If Phil(ip) Neville affects you like Night Nurse and hearing Jonathan Pearce hurts like a slap in the face, then listening to Test Match Special is akin to pouring warm honey into your ears.
On paper, a group of ageing middle class men wittering on for eight hours about a sport where very little can happen for five days straight doesn't sound like radio gold, however the BBC has turned it into an art form.
If you were to describe TMS to someone, you would most likely just say it was cricket commentary, which would be correct, but it's so much more than that. Yes, the action on the field is described ball by ball and the analysis is as deep as Kevin Pietersen's ego is big, but it's the moments in between the expected that make this programme so addictive. And that's because of the characters.
Over five days of radio you get to know the people you're listening to and instead of being blasted with a stream of information, you feel as though you're just in the company of friends.
This rag tail band are led by Jonathan Agnew, who serenely stitches everything together whilst the rest of the family bicker and play around him. Supremely calm, Agnew has a way of telling you everything that has happened and giving you his opinion on proceedings, without raising his voice or losing you in numbers; he must surely be considered one of Britain's top sports broadcasters.
The cast around him provide the colour, with ex-playing regulars Graeme Swann, Michael Vaughan and Phil Tufnell often the jokers. Tuffers easily supplies toe-curling anecdotes of his playing days, whilst Swann and Vaughan often bring what Adrian Chiles would no doubt label 'banter' to the table.
Expert summarisers such as Simon Mann and Ed Smith (to name but a few), although just as jovial, provide the sharp analysis; there will be no claiming ignorance of the rules on lbw here, a la Alans Hansen and Shearer on the offside rule. There are also the statisticians, Andrew Samson and Malcolm Ashton, whom have an encyclopaedic knowledge of all test cricket through the years. The jesters will throw knowingly treacherous questions their way and are more often than not swatted away with casual intellect.
It is, however, the blessedly less media friendly Geoffrey Boycott who steals most of the radio static. He'd say, and he does almost hourly, that he's just telling it to you as it is and that's what he's paid for, but his no-nonsense approach is liberating in a modern broadcasting community petrified of opinion. Although often referring to his ability to play with a stick of rhubarb and comparing players to his wonderfully talented mother ('caught everything, bowled like Swann and batted like me', she was only overlooked by the England team when the selectors 'cocked up') in his description of play you always instantly understand the situation on the field.

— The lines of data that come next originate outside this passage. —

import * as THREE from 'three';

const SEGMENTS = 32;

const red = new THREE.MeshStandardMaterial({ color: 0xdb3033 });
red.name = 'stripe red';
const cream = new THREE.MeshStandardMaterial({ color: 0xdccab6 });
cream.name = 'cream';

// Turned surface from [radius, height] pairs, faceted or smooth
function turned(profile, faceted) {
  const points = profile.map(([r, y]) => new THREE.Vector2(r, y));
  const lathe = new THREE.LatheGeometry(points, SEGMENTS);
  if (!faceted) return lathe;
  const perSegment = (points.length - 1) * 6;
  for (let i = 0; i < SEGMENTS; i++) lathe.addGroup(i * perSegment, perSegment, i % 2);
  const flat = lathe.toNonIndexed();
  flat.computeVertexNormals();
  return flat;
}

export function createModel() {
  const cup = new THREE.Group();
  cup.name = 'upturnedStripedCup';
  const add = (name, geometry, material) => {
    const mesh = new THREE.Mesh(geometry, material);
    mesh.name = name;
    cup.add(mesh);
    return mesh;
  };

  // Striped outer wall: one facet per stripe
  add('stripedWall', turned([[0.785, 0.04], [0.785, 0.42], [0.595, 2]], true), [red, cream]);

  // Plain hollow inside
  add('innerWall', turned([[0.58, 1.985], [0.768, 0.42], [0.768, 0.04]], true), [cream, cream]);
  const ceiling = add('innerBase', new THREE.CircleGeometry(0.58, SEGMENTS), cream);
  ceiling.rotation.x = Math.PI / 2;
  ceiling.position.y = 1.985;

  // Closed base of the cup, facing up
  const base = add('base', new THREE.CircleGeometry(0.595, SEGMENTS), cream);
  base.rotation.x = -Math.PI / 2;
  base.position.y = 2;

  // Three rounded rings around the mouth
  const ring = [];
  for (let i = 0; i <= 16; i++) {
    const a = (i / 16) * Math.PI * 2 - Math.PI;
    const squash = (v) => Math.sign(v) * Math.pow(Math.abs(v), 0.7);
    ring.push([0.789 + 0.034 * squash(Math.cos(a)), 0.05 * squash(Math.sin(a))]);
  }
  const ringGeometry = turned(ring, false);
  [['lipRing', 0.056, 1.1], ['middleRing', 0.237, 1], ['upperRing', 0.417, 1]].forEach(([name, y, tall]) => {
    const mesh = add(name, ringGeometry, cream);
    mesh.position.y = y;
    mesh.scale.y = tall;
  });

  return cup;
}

Special mention must also go to the dapperly dressed (pastel chinos and classic Italian loafers can be assumed), Henry Blofeld. If you tuned in whilst Henry was in full flow, you could be forgiven for thinking you were listening to a Radio 4 nature programme. He will notify you instantly if a bird lands on the pitch and will describe the creature in immense detail. In fact, in Henry's book, the only thing that deserves more air time than a pigeon is a helicopter. Or a crane, come to think of it. Henry has a way of painting a picture with words and somehow manages to be endearing rather than patronising when he refers to absolutely everyone as his 'dear old thing'.
It's the interaction between these characters which brings joy to the listeners; for instance during the last test against Sri Lanka at Headingley, Michael Vaughan was almost overwhelmed that tourist Roshan Abeysinghe had taken his advice and tried a Yorkshire pudding at lunch. Sure, instances like this may crop up during other sporting commentary but only in this format can the topic be discussed for a full ten minutes while the rest of the team challenge Yorkshire's apparent reign over British regional delicacies.
Like most radio shows, there are also semi-regular segments that you look forward to cropping up. For TMS this is most likely awaiting the delivery of cake or pies to the studio. There aren't many live sporting broadcasts where, at times, you're wondering whether the commentator has had any Battenberg so far today; but somehow this seems more of an event than the cricket itself.
When all this is combined, one can easily forget that a cricket match is going on, but at the same time know exactly what the status of the match is. It is this that perhaps makes Test Match Special the pinnacle of sports broadcasting.